Urban Field Notes: Five Parking Garages — an Urbanist's Reluctant CrushMay 2, 2011
Urban designers, as a rule, are not big fans of the automobile. I think it’s fair to say that rage at the depredations of cars and their accessories ranks up there with love for volumetric enclosure and street trees among the discipline’s articles of faith. But of course, violating articles of faith is one of life’s great pleasures. To that end, here
are some of my favorite parking garages. In the 1950s, accommodating cars in the
city was considered a pressing challenge — a means of saving the city from suburbanization. That idea — analogous in its way to the pressing challenge of reclaiming the city from cars today — drew some of the best and brightest designers and engineers, who built garages that were optimistic, ambitious and formally bold, if not exactly friendly. Modernist garages have no interest in hiding away or apologizing: they are sculptural monuments to the future.
Later garages were guilty affairs, as urban designers wisely encouraged them to “blend in” or “minimize their impacts” on surrounding urban fabrics.

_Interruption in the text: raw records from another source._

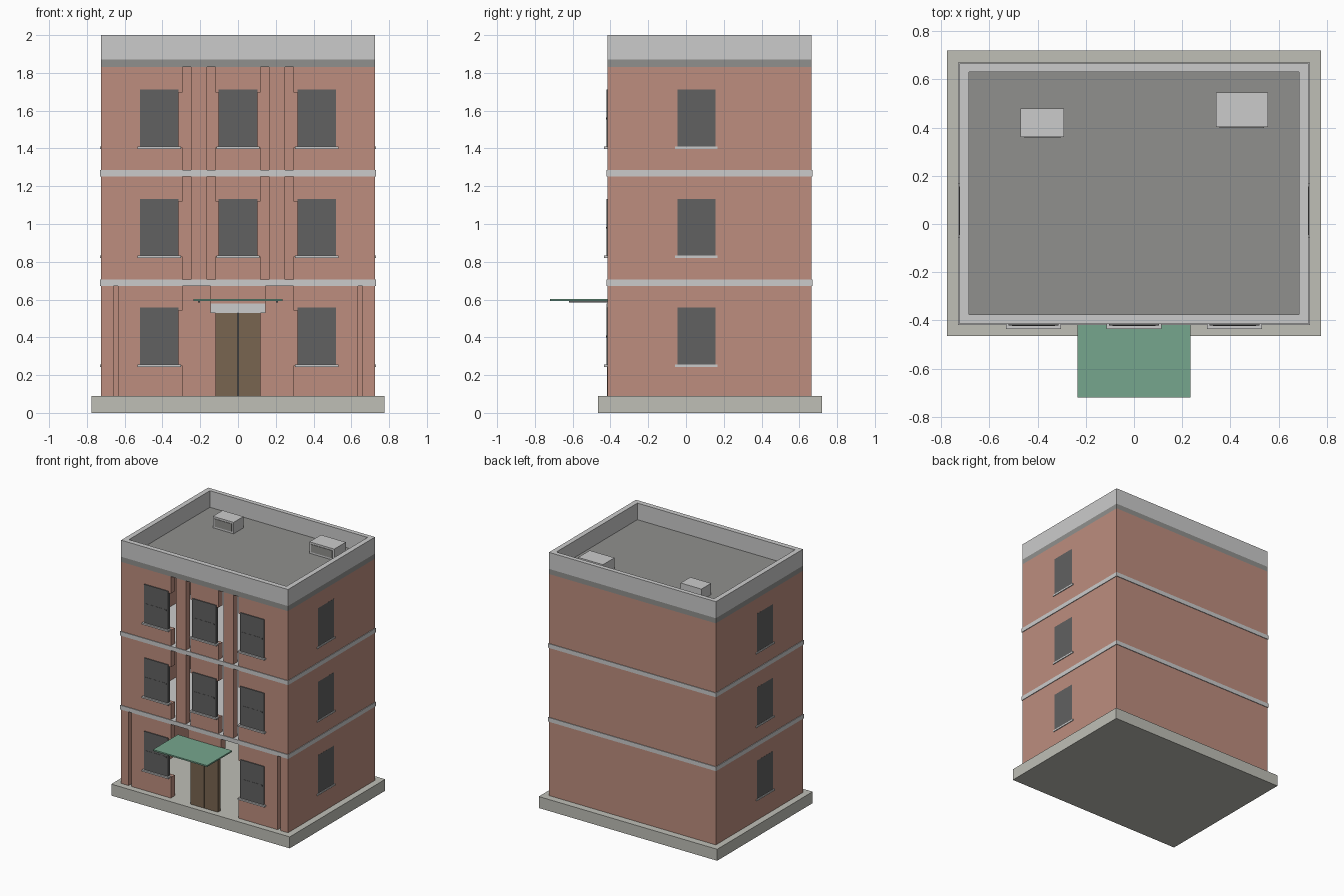
import bpy

if "Cube" in bpy.data.objects:
    bpy.data.objects.remove(bpy.data.objects["Cube"])

def mat(name, r, g, b):
    m = bpy.data.materials.new(name)
    m.diffuse_color = (r, g, b, 1)
    m.use_nodes = True
    m.node_tree.nodes["Principled BSDF"].inputs["Base Color"].default_value = m.diffuse_color
    return m

BRICK = mat("brick", 0.51, 0.27, 0.21)
STONE = mat("stone", 0.52, 0.52, 0.47)
ROOF = mat("roof_grey", 0.28, 0.28, 0.27)
GLASS = mat("dark_glass", 0.12, 0.12, 0.12)
WOOD = mat("door_wood", 0.19, 0.13, 0.08)
GREEN = mat("awning_green", 0.18, 0.38, 0.27)

def box(name, x0, x1, y0, y1, z0, z1, m=None):
    """Axis-aligned box from its limits."""
    bpy.ops.mesh.primitive_cube_add(size=1, location=((x0+x1)/2, (y0+y1)/2, (z0+z1)/2))
    o = bpy.context.object
    o.name = name
    o.scale = (x1-x0, y1-y0, z1-z0)
    bpy.ops.object.transform_apply(location=False, rotation=False, scale=True)
    if m:
        o.data.materials.append(m)
    return o

def pair(name, x0, x1, *rest):
    """Box and its mirror image across x = 0."""
    box(name + "_left", -x1, -x0, *rest)
    box(name + "_right", x0, x1, *rest)

X, YF, YB, T = 0.725, -0.415, 0.665, 0.05   # shell limits and wall thickness
YI = YF + T

# Plinth, side and back walls
box("plinth", -0.775, 0.775, -0.465, 0.72, 0, 0.09, STONE)
pair("side_wall", X-T, X, YF, YB, 0.09, 1.83, BRICK)
box("back_wall", -X+T, X-T, YB-T, YB, 0.09, 1.83, BRICK)

# Floor slabs showing as bands
for i, z in enumerate((0.672, 1.252)):
    box(f"floor_slab_{i}", -0.73, 0.73, -0.42, 0.67, z, z+0.033)

# Roof slab and parapet
box("roof_slab", -X, X, YF, YB, 1.83, 1.87, ROOF)
pair("parapet_side", 0.685, X, YF, YB, 1.87, 2.0)
box("parapet_front", -0.685, 0.685, YF, YF+0.04, 1.87, 2.0)
box("parapet_back", -0.685, 0.685, YB-0.035, YB, 1.87, 2.0)

# Roof units with front grilles
for i, (x0, x1, y0, y1) in enumerate(((-0.47, -0.29, 0.36, 0.48), (0.34, 0.555, 0.402, 0.545))):
    box(f"roof_unit_{i}", x0, x1, y0, y1, 1.87, 1.96)
    box(f"roof_unit_grille_{i}", x0+0.015, x1-0.015, y0-0.004, y0, 1.885, 1.945, ROOF)

def window(name, cx, z):
    """Front window: pane, meeting rail and sill."""
    box(name + "_pane", cx-0.103, cx+0.103, -0.422, -0.395, z, z+0.305, GLASS)
    box(name + "_rail", cx-0.09, cx+0.09, -0.4235, -0.422, z+0.147, z+0.157, GLASS)
    box(name + "_sill", cx-0.115, cx+0.115, -0.435, -0.395, z-0.008, z+0.004)

# Storeys: (floor, ceiling, sill height)
for s, (f, c, w) in enumerate(((0.09, 0.672, 0.252), (0.705, 1.252, 0.828), (1.285, 1.83, 1.406))):
    head = w + 0.29
    # outer front panels, with a narrow slot at ground level
    if s == 0:
        pair("corner_pier", 0.66, X-T, YF, YI, f, c, BRICK)
        pair("outer_panel", 0.52, 0.635, YF, YI, f, c, BRICK)
    else:
        pair("outer_panel", 0.52, X-T, YF, YI, f, c, BRICK)
        # pilasters and the middle bay
        pair("pilaster", 0.163, 0.25, YF, YI, f, c, BRICK)
        box(f"middle_apron_{s}", -0.12, 0.12, YF, YI, f, w, BRICK)
        box(f"middle_head_{s}", -0.12, 0.12, YF, YI, head, c, BRICK)
        window(f"middle_window_{s}", 0, w)
    pair("window_apron", 0.293, 0.52, YF, YI, f, w, BRICK)
    pair("window_head", 0.293, 0.52, YF, YI, head, c, BRICK)
    for side, cx in (("left", -0.417), ("right", 0.417)):
        window(f"{side}_window_{s}", cx, w)
    # windows set flush in the side walls
    pair("side_pane", X-0.02, X+0.0005, -0.045, 0.155, w, w+0.305, GLASS)
    pair("side_sill", X-0.02, 0.731, -0.058, 0.168, w-0.008, w+0.004)

# Double door, lintel and wall above
pair("door_leaf", 0.002, 0.118, -0.418, -0.385, 0.09, 0.53, WOOD)
box("door_seam", -0.002, 0.002, -0.41, -0.39, 0.09, 0.53, GLASS)
box("lintel", -0.145, 0.145, -0.42, -0.37, 0.53, 0.58)
box("door_head", -0.145, 0.145, YF, YI, 0.58, 0.672, BRICK)

# Awning with support arms
box("awning", -0.235, 0.235, -0.72, -0.41, 0.592, 0.603, GREEN)
pair("awning_arm", 0.2, 0.212, -0.62, -0.41, 0.585, 0.592, GLASS)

Garages became a necessary evil, far superior to surface parking in terms of both urban form and efficiency, and pricing could be managed to serve planning goals: Shopping? Okay, three hours is a bargain. Commuting? This may sting a little.
More recently, the pendulum has swung back toward more formal ambition, but (one
hopes) with the lessons of context and human scale still internalized. If we’re going to build housing for cars, let’s first do no harm. Then, strive to make things of beauty.
City Center Garage at O’Farrell and Mason. A MACHINE FOR PARKING IN,
designed by George Applegarth in 1954, set the standard for urban parking and was widely praised.
Polk and Bush. This 1990s wallflower by Gordon Chong is among the best of the unobtrusive school, though design snobs will scoff at its mimicry of surrounding
buildings. It is solidly built and gets the urbanism right: Polk Street retail is carried
right through the ground floor with an assist from the topography. Vehicle access is discreetly tucked away.
Mission Bay Block 27. One of the most exciting façades on any local building in
recent decades belongs to this 2009 garage by WRNS Architects. A return to the sculptural ambitions of the 20th century, with a modicum of sensitivity to the area’s emerging fabric. Not everything works, but the signature move is stunning.
Oakland’s Alcopark (Alameda County Parking Garage). This garage is nine circular levels of midcentury bombast (also probably by Applegarth) near the county
courthouse, crowned (of course) by a heliport!
Fourth and San Fernando streets in downtown San Jose. This early 21st century garage really nails the urbanism, but in a slightly less hokey architectural idiom. Generous ground-floor retail and well-placed pedestrian access through glass elevators and sculptural stairs reflect a lot of attention to urban design.